== Extracted material ==

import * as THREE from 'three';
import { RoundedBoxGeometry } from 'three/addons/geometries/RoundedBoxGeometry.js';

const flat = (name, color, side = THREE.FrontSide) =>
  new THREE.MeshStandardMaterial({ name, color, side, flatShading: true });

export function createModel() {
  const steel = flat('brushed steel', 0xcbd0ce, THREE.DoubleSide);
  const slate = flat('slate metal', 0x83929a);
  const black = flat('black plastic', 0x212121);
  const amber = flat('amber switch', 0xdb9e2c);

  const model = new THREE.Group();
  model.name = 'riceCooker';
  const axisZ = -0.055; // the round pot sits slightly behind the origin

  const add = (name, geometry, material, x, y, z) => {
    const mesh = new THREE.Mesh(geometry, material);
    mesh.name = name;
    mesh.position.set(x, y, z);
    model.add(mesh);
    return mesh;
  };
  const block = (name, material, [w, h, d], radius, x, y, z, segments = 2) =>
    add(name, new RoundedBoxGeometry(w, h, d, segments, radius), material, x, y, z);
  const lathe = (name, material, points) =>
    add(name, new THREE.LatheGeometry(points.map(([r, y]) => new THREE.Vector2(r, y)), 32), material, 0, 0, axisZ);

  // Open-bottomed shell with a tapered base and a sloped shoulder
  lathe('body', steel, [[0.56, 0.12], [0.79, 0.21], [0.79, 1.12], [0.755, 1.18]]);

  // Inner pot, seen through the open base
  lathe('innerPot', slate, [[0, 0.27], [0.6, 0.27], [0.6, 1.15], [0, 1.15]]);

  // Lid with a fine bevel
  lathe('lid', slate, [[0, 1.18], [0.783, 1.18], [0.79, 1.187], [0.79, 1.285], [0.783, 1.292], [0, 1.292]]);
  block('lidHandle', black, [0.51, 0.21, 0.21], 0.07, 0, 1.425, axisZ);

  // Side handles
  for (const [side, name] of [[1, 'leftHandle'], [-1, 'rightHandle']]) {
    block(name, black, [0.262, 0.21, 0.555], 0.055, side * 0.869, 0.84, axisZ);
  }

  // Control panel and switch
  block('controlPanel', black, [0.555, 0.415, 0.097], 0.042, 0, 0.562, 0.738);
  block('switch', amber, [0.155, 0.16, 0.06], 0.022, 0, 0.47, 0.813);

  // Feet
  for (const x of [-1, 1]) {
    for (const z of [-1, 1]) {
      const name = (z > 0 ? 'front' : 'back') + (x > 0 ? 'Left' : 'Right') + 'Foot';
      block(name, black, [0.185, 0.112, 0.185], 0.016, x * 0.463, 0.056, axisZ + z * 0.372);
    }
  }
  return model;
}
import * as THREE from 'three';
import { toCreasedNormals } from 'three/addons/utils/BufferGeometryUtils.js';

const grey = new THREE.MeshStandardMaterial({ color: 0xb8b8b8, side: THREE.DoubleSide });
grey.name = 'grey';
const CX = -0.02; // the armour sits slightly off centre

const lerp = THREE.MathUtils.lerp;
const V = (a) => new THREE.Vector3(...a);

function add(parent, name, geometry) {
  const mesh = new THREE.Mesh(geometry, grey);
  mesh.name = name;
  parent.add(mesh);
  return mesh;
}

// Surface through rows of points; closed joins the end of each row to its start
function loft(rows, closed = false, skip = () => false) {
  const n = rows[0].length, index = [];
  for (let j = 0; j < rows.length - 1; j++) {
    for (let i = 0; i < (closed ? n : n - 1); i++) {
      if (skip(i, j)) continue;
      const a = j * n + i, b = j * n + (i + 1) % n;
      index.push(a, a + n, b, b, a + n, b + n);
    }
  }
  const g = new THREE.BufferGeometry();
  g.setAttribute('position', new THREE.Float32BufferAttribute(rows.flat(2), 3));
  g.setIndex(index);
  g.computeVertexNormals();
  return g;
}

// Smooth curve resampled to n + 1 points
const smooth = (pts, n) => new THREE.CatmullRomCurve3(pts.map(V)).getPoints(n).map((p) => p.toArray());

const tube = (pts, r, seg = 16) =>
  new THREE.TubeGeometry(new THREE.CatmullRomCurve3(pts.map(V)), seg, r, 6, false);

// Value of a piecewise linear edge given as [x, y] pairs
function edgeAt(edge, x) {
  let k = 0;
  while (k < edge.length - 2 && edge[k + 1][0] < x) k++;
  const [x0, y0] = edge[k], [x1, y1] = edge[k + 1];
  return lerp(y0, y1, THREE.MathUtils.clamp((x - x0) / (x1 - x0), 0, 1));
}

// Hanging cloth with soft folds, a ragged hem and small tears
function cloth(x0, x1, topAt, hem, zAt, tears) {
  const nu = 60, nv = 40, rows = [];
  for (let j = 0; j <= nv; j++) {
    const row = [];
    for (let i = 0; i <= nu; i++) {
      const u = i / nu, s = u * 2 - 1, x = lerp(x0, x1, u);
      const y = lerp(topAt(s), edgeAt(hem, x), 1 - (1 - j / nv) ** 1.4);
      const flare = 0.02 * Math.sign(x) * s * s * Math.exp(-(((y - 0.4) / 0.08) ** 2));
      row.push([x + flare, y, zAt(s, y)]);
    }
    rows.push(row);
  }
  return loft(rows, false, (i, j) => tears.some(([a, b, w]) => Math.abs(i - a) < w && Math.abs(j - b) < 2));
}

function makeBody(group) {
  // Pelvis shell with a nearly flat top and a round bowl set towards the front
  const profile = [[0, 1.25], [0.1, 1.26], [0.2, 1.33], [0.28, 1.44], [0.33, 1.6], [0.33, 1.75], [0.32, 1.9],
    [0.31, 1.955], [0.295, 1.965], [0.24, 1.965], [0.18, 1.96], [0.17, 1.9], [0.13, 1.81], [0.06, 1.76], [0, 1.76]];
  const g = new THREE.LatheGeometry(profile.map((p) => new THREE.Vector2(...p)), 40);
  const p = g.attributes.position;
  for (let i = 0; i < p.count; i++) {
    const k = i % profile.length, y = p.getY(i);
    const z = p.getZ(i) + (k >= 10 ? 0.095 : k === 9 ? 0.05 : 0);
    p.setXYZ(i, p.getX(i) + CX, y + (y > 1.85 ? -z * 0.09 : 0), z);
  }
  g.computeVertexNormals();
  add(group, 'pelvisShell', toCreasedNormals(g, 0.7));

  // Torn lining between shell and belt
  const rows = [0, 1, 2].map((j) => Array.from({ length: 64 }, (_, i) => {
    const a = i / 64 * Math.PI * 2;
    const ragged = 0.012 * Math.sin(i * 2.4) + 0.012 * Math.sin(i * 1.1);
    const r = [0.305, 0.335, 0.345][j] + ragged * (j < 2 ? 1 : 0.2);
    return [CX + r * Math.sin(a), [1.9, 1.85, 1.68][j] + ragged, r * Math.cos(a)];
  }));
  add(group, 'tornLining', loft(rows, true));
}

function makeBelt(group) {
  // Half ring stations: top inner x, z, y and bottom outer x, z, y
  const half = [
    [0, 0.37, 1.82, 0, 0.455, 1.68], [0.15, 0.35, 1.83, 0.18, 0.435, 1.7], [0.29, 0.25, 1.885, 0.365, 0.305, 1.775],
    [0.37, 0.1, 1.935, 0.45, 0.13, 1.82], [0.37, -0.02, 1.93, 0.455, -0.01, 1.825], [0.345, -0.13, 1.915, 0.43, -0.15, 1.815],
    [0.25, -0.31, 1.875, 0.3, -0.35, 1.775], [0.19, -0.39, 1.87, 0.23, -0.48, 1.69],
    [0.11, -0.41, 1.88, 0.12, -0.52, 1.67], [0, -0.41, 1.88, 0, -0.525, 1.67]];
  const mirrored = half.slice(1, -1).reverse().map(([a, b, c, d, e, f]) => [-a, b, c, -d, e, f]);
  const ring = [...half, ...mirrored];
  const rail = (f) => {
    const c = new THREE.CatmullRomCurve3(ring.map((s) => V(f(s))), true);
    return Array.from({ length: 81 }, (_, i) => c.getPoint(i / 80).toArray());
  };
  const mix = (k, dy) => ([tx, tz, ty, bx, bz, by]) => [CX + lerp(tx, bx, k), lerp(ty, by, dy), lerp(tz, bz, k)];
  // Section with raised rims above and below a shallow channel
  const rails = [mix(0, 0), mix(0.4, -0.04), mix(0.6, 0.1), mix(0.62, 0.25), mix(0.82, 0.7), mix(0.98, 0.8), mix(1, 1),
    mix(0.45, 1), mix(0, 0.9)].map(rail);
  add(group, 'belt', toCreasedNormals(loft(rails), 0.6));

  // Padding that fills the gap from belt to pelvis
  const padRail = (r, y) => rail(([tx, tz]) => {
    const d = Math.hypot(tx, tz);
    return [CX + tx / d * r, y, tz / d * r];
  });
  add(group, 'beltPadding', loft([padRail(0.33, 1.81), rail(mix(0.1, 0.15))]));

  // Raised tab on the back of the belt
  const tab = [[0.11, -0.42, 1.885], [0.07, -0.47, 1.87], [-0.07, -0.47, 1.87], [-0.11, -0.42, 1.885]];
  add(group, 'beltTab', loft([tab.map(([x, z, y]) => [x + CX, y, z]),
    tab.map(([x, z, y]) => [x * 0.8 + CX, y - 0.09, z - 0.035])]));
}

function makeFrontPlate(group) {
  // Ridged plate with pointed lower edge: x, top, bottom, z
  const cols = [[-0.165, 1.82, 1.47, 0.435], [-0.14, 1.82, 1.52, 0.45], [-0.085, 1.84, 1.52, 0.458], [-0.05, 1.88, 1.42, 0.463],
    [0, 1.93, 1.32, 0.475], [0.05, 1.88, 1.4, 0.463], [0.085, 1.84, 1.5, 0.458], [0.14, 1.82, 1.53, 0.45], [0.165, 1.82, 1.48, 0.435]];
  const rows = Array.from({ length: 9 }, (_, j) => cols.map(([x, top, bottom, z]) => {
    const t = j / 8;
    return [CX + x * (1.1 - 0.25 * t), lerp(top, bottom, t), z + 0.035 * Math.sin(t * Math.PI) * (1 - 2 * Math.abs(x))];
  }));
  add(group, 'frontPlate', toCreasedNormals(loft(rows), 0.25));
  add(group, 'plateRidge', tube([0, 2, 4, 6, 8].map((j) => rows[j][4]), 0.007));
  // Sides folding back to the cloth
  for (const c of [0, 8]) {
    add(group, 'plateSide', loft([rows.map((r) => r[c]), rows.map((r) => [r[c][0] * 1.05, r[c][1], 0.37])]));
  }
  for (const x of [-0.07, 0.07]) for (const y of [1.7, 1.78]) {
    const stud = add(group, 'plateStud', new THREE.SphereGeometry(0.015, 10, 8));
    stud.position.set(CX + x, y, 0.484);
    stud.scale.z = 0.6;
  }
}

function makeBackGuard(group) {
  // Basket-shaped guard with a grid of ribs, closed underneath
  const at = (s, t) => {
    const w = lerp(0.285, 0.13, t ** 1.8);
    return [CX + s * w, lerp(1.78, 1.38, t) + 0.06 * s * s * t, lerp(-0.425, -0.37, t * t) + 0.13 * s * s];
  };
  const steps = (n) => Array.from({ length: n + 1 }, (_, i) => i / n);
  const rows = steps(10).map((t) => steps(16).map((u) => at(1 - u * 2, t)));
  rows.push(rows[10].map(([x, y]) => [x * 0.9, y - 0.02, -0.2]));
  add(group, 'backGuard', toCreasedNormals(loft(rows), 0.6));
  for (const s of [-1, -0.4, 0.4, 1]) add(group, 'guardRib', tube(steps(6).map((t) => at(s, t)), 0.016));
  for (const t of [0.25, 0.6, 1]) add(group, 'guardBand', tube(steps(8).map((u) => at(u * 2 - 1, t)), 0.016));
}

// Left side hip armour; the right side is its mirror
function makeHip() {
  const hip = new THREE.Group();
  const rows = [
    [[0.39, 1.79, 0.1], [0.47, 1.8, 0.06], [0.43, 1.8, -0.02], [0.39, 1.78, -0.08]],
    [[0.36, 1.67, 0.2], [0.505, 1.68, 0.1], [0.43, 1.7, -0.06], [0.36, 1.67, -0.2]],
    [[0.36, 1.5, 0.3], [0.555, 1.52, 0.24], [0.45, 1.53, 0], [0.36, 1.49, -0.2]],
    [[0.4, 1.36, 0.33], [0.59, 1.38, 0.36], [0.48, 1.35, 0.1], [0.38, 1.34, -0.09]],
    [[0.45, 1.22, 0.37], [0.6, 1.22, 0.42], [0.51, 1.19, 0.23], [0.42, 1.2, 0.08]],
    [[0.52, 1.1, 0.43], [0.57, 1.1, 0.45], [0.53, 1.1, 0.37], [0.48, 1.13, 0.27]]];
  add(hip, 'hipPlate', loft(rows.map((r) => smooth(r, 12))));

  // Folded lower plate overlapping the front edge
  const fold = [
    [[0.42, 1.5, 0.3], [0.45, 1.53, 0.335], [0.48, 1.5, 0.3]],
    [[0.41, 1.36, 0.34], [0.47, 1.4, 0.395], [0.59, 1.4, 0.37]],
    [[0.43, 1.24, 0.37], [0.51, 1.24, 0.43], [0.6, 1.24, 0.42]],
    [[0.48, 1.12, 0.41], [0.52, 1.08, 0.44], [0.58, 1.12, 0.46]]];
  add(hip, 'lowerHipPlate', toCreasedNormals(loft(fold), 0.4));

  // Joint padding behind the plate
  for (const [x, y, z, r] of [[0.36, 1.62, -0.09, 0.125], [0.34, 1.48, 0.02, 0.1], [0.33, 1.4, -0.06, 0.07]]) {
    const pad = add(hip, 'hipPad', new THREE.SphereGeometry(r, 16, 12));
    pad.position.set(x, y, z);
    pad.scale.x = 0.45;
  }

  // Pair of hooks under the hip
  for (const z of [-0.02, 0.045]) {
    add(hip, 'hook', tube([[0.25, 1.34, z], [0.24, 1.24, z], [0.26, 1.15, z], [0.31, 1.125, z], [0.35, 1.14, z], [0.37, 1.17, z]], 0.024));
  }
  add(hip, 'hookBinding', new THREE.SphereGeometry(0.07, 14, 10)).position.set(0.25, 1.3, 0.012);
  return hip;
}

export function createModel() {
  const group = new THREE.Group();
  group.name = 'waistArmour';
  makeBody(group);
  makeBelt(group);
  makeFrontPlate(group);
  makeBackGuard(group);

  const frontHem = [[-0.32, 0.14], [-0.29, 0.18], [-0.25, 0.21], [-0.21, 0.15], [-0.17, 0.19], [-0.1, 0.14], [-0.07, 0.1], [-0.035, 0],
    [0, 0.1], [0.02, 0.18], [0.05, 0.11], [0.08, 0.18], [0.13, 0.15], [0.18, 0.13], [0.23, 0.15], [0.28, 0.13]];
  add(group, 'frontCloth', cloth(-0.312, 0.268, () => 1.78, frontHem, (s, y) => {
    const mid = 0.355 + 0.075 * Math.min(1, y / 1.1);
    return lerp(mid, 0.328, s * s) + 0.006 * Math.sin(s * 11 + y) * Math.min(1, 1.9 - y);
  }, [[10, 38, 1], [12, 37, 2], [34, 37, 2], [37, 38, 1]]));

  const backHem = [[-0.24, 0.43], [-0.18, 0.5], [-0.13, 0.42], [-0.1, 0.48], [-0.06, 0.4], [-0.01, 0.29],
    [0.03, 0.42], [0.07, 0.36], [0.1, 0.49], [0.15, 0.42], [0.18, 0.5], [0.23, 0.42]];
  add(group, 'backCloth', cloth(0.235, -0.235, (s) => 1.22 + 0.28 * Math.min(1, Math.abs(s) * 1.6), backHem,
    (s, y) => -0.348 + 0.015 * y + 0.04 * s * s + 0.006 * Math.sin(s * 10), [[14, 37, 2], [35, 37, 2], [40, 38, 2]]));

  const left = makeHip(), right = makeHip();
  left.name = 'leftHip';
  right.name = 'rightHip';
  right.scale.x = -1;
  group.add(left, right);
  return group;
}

===

** Exercise goal **
Scan the listing above and identify each line holding the string "cloth"; copy every such line.

** Exercise output **
// Hanging cloth with soft folds, a ragged hem and small tears
function cloth(x0, x1, topAt, hem, zAt, tears) {
  // Sides folding back to the cloth
  add(group, 'frontCloth', cloth(-0.312, 0.268, () => 1.78, frontHem, (s, y) => {
  add(group, 'backCloth', cloth(0.235, -0.235, (s) => 1.22 + 0.28 * Math.min(1, Math.abs(s) * 1.6), backHem,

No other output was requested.